(Collected data entries)
════════

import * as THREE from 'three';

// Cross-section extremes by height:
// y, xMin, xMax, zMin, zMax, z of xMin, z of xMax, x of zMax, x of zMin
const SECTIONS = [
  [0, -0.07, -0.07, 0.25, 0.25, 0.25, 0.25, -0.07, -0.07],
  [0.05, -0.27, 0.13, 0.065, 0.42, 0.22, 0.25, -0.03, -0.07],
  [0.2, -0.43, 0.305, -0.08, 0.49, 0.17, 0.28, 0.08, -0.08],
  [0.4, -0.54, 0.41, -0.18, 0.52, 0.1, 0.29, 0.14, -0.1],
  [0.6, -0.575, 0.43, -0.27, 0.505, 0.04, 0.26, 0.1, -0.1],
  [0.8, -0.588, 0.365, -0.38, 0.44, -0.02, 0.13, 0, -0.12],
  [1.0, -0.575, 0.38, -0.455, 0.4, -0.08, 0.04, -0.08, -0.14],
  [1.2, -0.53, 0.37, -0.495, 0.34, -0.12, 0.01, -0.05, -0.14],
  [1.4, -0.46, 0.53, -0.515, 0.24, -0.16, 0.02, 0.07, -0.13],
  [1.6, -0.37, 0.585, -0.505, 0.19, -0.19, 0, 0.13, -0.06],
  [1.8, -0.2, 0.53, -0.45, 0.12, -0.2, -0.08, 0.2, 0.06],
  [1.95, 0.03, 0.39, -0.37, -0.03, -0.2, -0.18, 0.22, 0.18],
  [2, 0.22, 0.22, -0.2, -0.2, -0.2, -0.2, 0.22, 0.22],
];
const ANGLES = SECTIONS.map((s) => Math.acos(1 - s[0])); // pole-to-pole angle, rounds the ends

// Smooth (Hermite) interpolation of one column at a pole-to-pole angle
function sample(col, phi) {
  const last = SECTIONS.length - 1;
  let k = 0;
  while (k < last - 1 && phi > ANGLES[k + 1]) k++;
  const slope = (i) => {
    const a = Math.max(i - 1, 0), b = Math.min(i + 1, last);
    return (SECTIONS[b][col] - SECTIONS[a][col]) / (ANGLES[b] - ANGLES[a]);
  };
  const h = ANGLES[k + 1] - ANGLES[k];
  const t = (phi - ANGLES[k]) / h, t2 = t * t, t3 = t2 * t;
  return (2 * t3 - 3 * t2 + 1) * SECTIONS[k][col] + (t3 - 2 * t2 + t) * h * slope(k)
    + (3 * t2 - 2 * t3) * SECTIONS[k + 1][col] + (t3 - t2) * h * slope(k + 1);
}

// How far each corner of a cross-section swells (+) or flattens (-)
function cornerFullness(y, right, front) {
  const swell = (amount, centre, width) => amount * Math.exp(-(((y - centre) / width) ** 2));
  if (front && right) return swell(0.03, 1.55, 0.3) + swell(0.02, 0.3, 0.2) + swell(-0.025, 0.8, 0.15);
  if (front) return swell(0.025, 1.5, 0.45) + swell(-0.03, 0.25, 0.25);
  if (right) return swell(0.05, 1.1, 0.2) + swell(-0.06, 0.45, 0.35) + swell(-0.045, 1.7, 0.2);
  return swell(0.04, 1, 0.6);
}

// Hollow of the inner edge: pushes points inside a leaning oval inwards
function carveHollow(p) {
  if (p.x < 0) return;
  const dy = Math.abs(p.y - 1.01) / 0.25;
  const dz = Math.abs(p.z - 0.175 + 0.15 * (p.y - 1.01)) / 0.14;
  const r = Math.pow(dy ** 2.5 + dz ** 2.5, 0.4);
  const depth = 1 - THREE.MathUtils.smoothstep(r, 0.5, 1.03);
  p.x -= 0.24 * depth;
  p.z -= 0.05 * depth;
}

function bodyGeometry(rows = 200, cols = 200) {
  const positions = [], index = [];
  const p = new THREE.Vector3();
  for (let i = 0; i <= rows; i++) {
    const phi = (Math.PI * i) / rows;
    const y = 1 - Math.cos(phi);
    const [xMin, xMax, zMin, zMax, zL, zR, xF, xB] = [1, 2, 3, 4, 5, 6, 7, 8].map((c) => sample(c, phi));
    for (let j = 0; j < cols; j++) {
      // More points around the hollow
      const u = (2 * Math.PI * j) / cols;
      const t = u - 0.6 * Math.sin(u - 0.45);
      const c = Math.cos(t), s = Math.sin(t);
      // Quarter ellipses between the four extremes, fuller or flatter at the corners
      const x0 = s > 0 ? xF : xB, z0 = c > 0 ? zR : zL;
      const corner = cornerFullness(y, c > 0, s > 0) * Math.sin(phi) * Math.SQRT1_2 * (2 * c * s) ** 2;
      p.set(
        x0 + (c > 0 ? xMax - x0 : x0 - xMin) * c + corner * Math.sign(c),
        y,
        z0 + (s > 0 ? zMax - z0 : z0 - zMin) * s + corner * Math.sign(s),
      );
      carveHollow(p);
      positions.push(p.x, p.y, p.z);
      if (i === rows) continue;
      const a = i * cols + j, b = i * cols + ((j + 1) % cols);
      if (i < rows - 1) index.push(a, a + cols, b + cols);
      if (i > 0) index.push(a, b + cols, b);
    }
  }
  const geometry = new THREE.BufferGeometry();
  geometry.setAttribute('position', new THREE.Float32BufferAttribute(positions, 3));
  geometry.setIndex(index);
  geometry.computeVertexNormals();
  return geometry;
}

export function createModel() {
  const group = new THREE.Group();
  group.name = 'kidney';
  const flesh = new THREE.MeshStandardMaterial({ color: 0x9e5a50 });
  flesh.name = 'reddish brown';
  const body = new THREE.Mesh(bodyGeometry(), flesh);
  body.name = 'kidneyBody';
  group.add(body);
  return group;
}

════════

§ Task instructions
For the string "carveHollow", return every line of the data where it appears.

§ Answer box
function carveHollow(p) {
      carveHollow(p);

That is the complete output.